The same day that Obama announced Manning’s commutation, he also commuted the 70-year sentence of Oscar L贸pez Rivera, a 74-year-old member of the Puerto Rican Armed Forces of National Liberation. L贸pez Rivera is now set to be released in May after over 30 years behind bars. In 1981, L贸pez Rivera was convicted of “seditious conspiracy”—a thought crime—for struggling for the independence of his native Puerto Rico from U.S. colonial occupation. Another 15 years were added on in 1988 for conspiring to escape from prison. A courageous fighter, L贸pez Rivera refused President Bill Clinton’s offer of clemency in 1999 out of solidarity with Marie Hayd茅e Beltr谩n Torres and Carlos Alberto Torres, two of his comrades who were not included in the clemency offer. (Beltr谩n Torres was released in 2009 and Alberto Torres in 2010.) It is the duty of the U.S. proletariat to stand for Puerto Rico’s right of self-determination.
Presidential pardons and commutations are often issued by the capitalist rulers to bail out their cronies—for example, President Gerald Ford’s pardon of Richard Nixon in 1974. Obama has continued that tradition by issuing a full pardon to retired general James Cartwright. In October, Cartwright had pleaded guilty to lying to federal agents investigating a government leak, and he was scheduled to be sentenced this month. In contrast to Manning, this former vice chairman of the Joint Chiefs of Staff of the blood-drenched U.S. imperialist military faced a maximum of a $500 fine and six months in prison.
Not on Obama’s list for “mercy” was class-war prisoner and American Indian Movement activist Leonard Peltier, despite tens of thousands having petitioned for clemency. He is internationally renowned as an unbowed fighter who symbolizes resistance against this country’s racist repression of American Indians, the survivors of centuries of genocidal oppression. Peltier was convicted of the killing of two FBI agents shot during a 1975 government assault on the Pine Ridge Reservation in South Dakota—a crime the Feds know he did not commit. Even a former U.S. attorney who was a central player in Peltier’s frame-up, James Reynolds, joined the call for clemency. Peltier, an innocent man who never should have spent a day in prison, has spent over 40 years in prison and as a result has numerous health problems. As his attorney put it, Obama’s refusal to grant Peltier clemency amounted to “a sentence of death.” Free Peltier now!
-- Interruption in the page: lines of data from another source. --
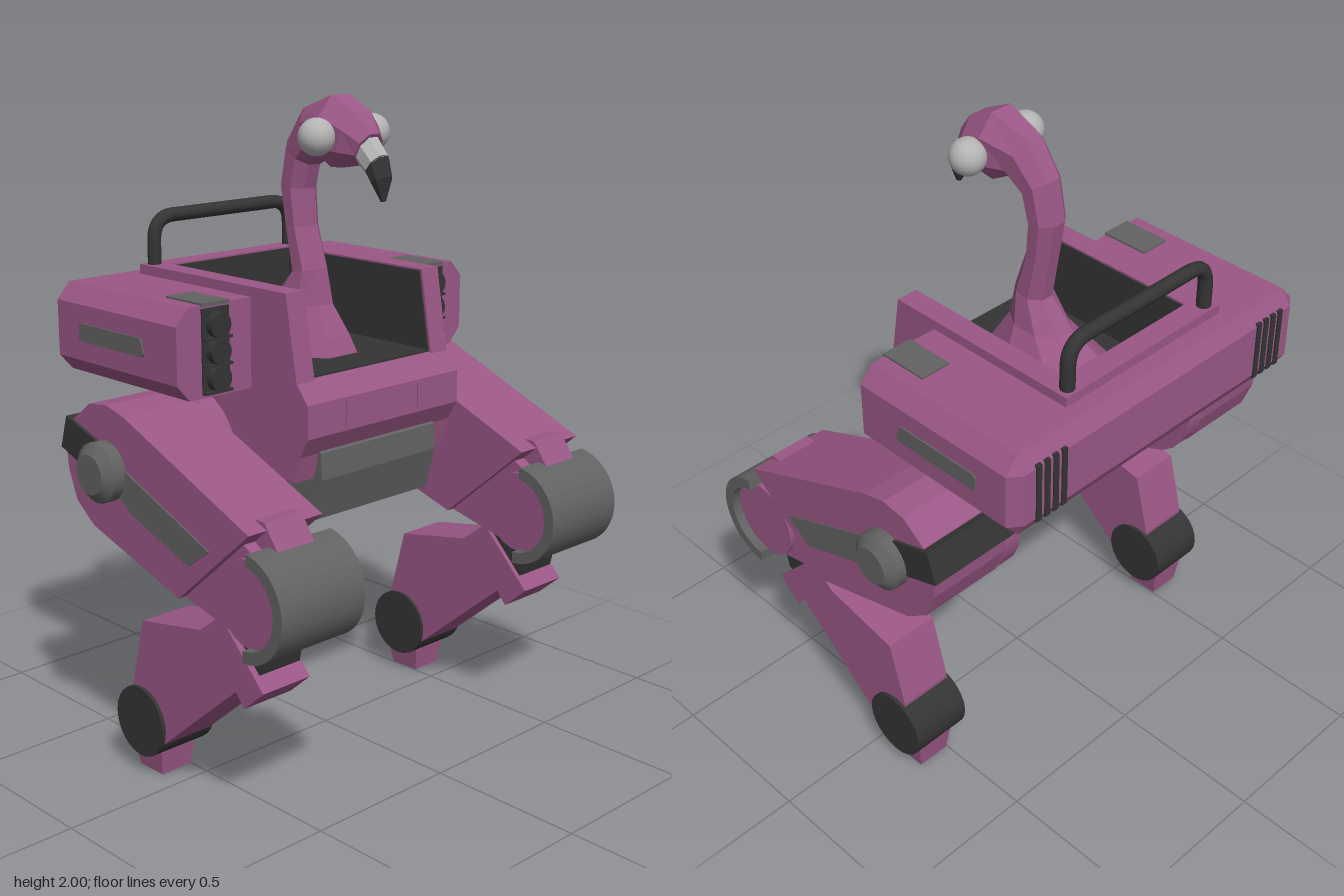
import * as THREE from 'three';
import { ConvexGeometry } from 'three/addons/geometries/ConvexGeometry.js';

const mat = (name, color, extra = {}) => Object.assign(new THREE.MeshStandardMaterial({ color, ...extra }), { name });

export function createModel() {
  const root = new THREE.Group();
  root.name = 'birdWalker';
  const plum = mat('plum', 0x9a5785);
  const dark = mat('charcoal', 0x343434);
  const grey = mat('grey', 0x626262);
  const pale = mat('paleGrey', 0xb4b4b4);

  const add = (name, geo, material, parent = root) => {
    const m = new THREE.Mesh(geo, material);
    m.name = name;
    parent.add(m);
    return m;
  };
  // Prism with a [z, y] side profile, spanning xa..xb
  const prism = (pts, xa, xb) => {
    const shape = pts instanceof THREE.Shape ? pts : new THREE.Shape(pts.map(p => new THREE.Vector2(p[0], p[1])));
    const g = new THREE.ExtrudeGeometry(shape, { depth: Math.abs(xb - xa), bevelEnabled: false, curveSegments: 16 });
    return g.rotateY(-Math.PI / 2).translate(Math.max(xa, xb), 0, 0);
  };
  const box = (x0, x1, y0, y1, z0, z1) =>
    new THREE.BoxGeometry(Math.abs(x1 - x0), y1 - y0, z1 - z0).translate((x0 + x1) / 2, (y0 + y1) / 2, (z0 + z1) / 2);
  // Cylinder lying along x
  const axle = (r, xa, xb, y, z, seg = 24) =>
    new THREE.CylinderGeometry(r, r, Math.abs(xb - xa), seg).rotateZ(Math.PI / 2).translate((xa + xb) / 2, y, z);
  const hull = pts => new ConvexGeometry(pts.map(p => new THREE.Vector3(...p)));
  // Loft through rings [z, y, halfWidth, halfDepth, tilt]; tilt 0 is a level ring, PI/2 faces forward
  const loft = (rings, n = 8) => {
    const pos = [], idx = [];
    rings.forEach(([z, y, rx, rd, tilt]) => {
      for (let i = 0; i < n; i++) {
        const a = ((i + 0.5) / n) * Math.PI * 2, d = Math.sin(a) * rd;
        pos.push(Math.cos(a) * rx, y - d * Math.sin(tilt), z + d * Math.cos(tilt));
      }
    });
    for (let r = 0; r < rings.length - 1; r++) {
      for (let i = 0; i < n; i++) {
        const a = r * n + i, b = r * n + (i + 1) % n;
        idx.push(a, a + n, b, b, a + n, b + n);
      }
    }
    const last = (rings.length - 1) * n;
    for (let i = 1; i < n - 1; i++) idx.push(0, i, i + 1, last, last + i + 1, last + i);
    const g = new THREE.BufferGeometry();
    g.setAttribute('position', new THREE.Float32BufferAttribute(pos, 3));
    g.setIndex(idx);
    const flat = g.toNonIndexed();
    flat.computeVertexNormals();
    return flat;
  };

  // Cab: lower hull, walls and dark lining
  add('lowerBody', prism([[0.205, 1.22], [0.255, 1.16], [0.255, 1.06], [0.22, 1], [0.2, 0.92], [-0.28, 0.92],
    [-0.39, 1.05], [-0.45, 1.17], [-0.5, 1.22]], -0.315, 0.315), plum);
  add('cabBackWall', box(-0.246, 0.246, 1.2, 1.47, -0.5, -0.43), plum);
  add('cabFloor', box(-0.245, 0.245, 1.219, 1.226, -0.43, 0.2), dark);
  add('cabBackLining', box(-0.245, 0.245, 1.22, 1.465, -0.431, -0.425), dark);

  // Pelvis and hip axle
  add('pelvis', prism([[0.19, 1.03], [0.23, 1], [0.235, 0.92], [0.2, 0.79], [-0.15, 0.79], [-0.33, 0.9], [-0.33, 1.03]], -0.24, 0.24), grey);
  add('hipAxle', axle(0.085, -0.7, 0.7, 0.955, -0.185), grey);

  // Rear pack
  const packBack = [];
  for (const x of [-0.5, 0.5]) {
    packBack.push([x, 1.44, -0.2 - 0.231], [x, 1.17, -0.431], [x, 1.44, -0.55], [x, 1.17, -0.55], [x, 1.39, -0.58], [x, 1.22, -0.58]);
  }
  add('rearPack', hull(packBack), plum);

  // Roll bar
  const bar = new THREE.CurvePath(), v = (x, y) => new THREE.Vector3(x, y, -0.47);
  bar.add(new THREE.LineCurve3(v(-0.28, 1.42), v(-0.28, 1.54)));
  bar.add(new THREE.QuadraticBezierCurve3(v(-0.28, 1.54), v(-0.28, 1.615), v(-0.205, 1.615)));
  bar.add(new THREE.LineCurve3(v(-0.205, 1.615), v(0.205, 1.615)));
  bar.add(new THREE.QuadraticBezierCurve3(v(0.205, 1.615), v(0.28, 1.615), v(0.28, 1.54)));
  bar.add(new THREE.LineCurve3(v(0.28, 1.54), v(0.28, 1.42)));
  add('rollBar', new THREE.TubeGeometry(bar, 60, 0.022, 10), dark);

  for (const s of [1, -1]) {
    const side = s > 0 ? 'left' : 'right';
    const px = (pts, a, b) => prism(pts, s * a, s * b);
    const bx = (a, b, ...r) => box(s * a, s * b, ...r);

    // Cab side wall with lining
    const wall = [[0.21, 1.21], [0.165, 1.47], [-0.5, 1.47], [-0.5, 1.21]];
    add(side + 'CabWall', px(wall, 0.245, 0.315), plum);
    add(side + 'CabLining', px([[0.2, 1.22], [0.158, 1.465], [-0.43, 1.465], [-0.43, 1.22]], 0.24, 0.246), dark);
    add(side + 'FrontTab', bx(0.135, 0.165, 1.07, 1.15, 0.25, 0.259), plum);

    // Chamfered side pod
    const pod = [];
    for (const [z, top, inset] of [[0.015, 0, 0], [-0.55, 0, 0], [-0.58, 0.05, 0.04]]) {
      pod.push([s * 0.31, 1.44 - top, z], [s * 0.31, 1.17 + top, z]);
      pod.push([s * (0.545 - inset / 4), 1.44 - top, z], [s * (0.545 - inset / 4), 1.17 + top, z]);
      pod.push([s * (0.59 - inset), 1.39, z], [s * (0.59 - inset), 1.22, z]);
    }
    add(side + 'Pod', hull(pod), plum);
    add(side + 'PodStripe', px([[-0.13, 1.29], [-0.145, 1.335], [-0.43, 1.335], [-0.44, 1.325], [-0.44, 1.285], [-0.425, 1.28], [-0.14, 1.28]], 0.588, 0.595), grey);
    add(side + 'PodTopPlate', bx(0.4, 0.5, 1.435, 1.446, -0.14, 0.02), grey);
    add(side + 'LampPanel', bx(0.4, 0.5, 1.18, 1.43, 0.01, 0.02), dark);
    for (let i = 0; i < 3; i++) {
      const lamp = new THREE.CylinderGeometry(0.037, 0.037, 0.03, 16).rotateX(Math.PI / 2);
      add(side + 'Lamp', lamp.translate(s * 0.45, 1.225 + i * 0.078, 0.03), dark);
      add(side + 'LampSeparator', bx(0.4, 0.5, 1.182 + i * 0.078, 1.19 + i * 0.078, 0.015, 0.035), dark);
    }
    for (let i = 0; i < 4; i++) {
      add(side + 'RearVent', bx(0.395 + i * 0.032, 0.413 + i * 0.032, 1.21, 1.4, -0.585, -0.57), dark);
    }

    // Thigh, hip disc, rear band and cap
    add(side + 'Thigh', px([[0.43, 0.91], [-0.1, 1.13], [-0.18, 1.15], [-0.26, 1.14], [-0.34, 1.08], [-0.38, 0.97], [-0.375, 0.92],
      [-0.34, 0.83], [-0.26, 0.77], [0.13, 0.65]], 0.425, 0.695), plum);
    add(side + 'HipDisc', axle(0.198, s * 0.37, s * 0.43, 0.955, -0.185), plum);
    add(side + 'HipBand', px([[-0.2, 1.03], [-0.365, 1.085], [-0.395, 0.985], [-0.2, 0.915]], 0.36, 0.705), dark);
    add(side + 'ThighStripe', px([[0.27, 0.825], [0.18, 0.76], [-0.07, 0.85], [-0.14, 0.9], [-0.13, 0.985]], 0.692, 0.7), grey);
    const cap = new THREE.CylinderGeometry(0.06, 0.09, 0.025, 20).rotateZ(-s * Math.PI / 2);
    add(side + 'HipCap', axle(0.09, s * 0.68, s * 0.735, 0.955, -0.185, 20), grey);
    add(side + 'HipCapBevel', cap.translate(s * 0.7475, 0.955, -0.185), grey);

    // Knee with curved guard
    add(side + 'KneeLink', px([[0.43, 0.84], [0.36, 0.88], [0.13, 0.65], [0.34, 0.6], [0.42, 0.6]], 0.45, 0.67), plum);
    add(side + 'KneeTab', px([[0.5, 0.82], [0.42, 0.93], [0.37, 0.93], [0.37, 0.8]], 0.495, 0.63), plum);
    add(side + 'Knee', axle(0.128, s * 0.435, s * 0.685, 0.71, 0.42), plum);
    const guard = new THREE.Shape();
    guard.absarc(0.42, 0.71, 0.158, -Math.PI * 0.5, Math.PI * 0.46, false);
    guard.absarc(0.42, 0.71, 0.122, Math.PI * 0.46, -Math.PI * 0.5, true);
    add(side + 'KneeGuard', px(guard, 0.405, 0.713), grey);

    // Shin, ankle and foot
    add(side + 'KneeStrut', px([[0.42, 0.58], [0.3, 0.64], [0.22, 0.54], [0.33, 0.45], [0.4, 0.485]], 0.485, 0.625), dark);
    add(side + 'Shin', px([[0.25, 0.62], [0.16, 0.55], [-0.105, 0.5], [-0.16, 0.29], [-0.16, 0.16], [-0.02, 0.13],
      [0.31, 0.41], [0.345, 0.37], [0.425, 0.44]], 0.47, 0.645), plum);
    add(side + 'Ankle', axle(0.11, s * 0.46, s * 0.657, 0.175, -0.12), dark);
    const foot = new THREE.CylinderGeometry(0.0945, 0.076, 0.1, 4, 1).rotateY(Math.PI / 4).toNonIndexed();
    foot.computeVertexNormals();
    add(side + 'Foot', foot.translate(s * 0.558, 0.05, -0.128), plum);

    // Eye
    add(side + 'Eye', new THREE.SphereGeometry(0.055, 18, 12).translate(s * 0.112, 1.885, 0.078), pale);
  }

  // Bird: body, neck and head in one loft, then the beak
  const h = Math.PI / 2;
  add('birdBodyNeckHead', loft([
    [-0.17, 1.215, 0.165, 0.27, 0], [-0.16, 1.28, 0.13, 0.23, 0], [-0.1, 1.37, 0.075, 0.11, 0], [-0.07, 1.47, 0.056, 0.058, -0.15],
    [-0.103, 1.6, 0.054, 0.047, -0.1], [-0.118, 1.72, 0.058, 0.053, 0.1], [-0.095, 1.82, 0.06, 0.062, 0.6], [-0.03, 1.885, 0.068, 0.085, 1.05],
    [0.06, 1.895, 0.095, 0.112, h], [0.13, 1.875, 0.085, 0.09, h + 0.25], [0.178, 1.852, 0.052, 0.052, h + 0.5],
  ]), plum);
  add('beakBase', loft([[0.16, 1.86, 0.045, 0.05, h + 0.5], [0.215, 1.805, 0.04, 0.042, h + 0.7]]), pale);
  add('beakTip', loft([[0.213, 1.807, 0.041, 0.043, h + 0.7], [0.23, 1.765, 0.036, 0.03, h + 1.1], [0.238, 1.705, 0.008, 0.008, h + 1.4]]), dark);

  return root;
}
As Marxists, we understand that the capitalist state, including its courts, exists to defend the rule and profits of the bourgeoisie. While pursuing all legal means to win freedom for class-war prisoners like Peltier, we put no faith in the “justice” of the courts. We look to the social power of the multiracial working class, which must be mobilized independently of and in opposition to the capitalist state and its political representatives, whether Republican or Democrat.
Obama wants to secure his “legacy,” including through the commutations for Manning and L贸pez Rivera. But for the world’s oppressed and working masses, it is war, drone strikes, mass surveillance, repression and economic inequality that define the real legacy of Barack Obama.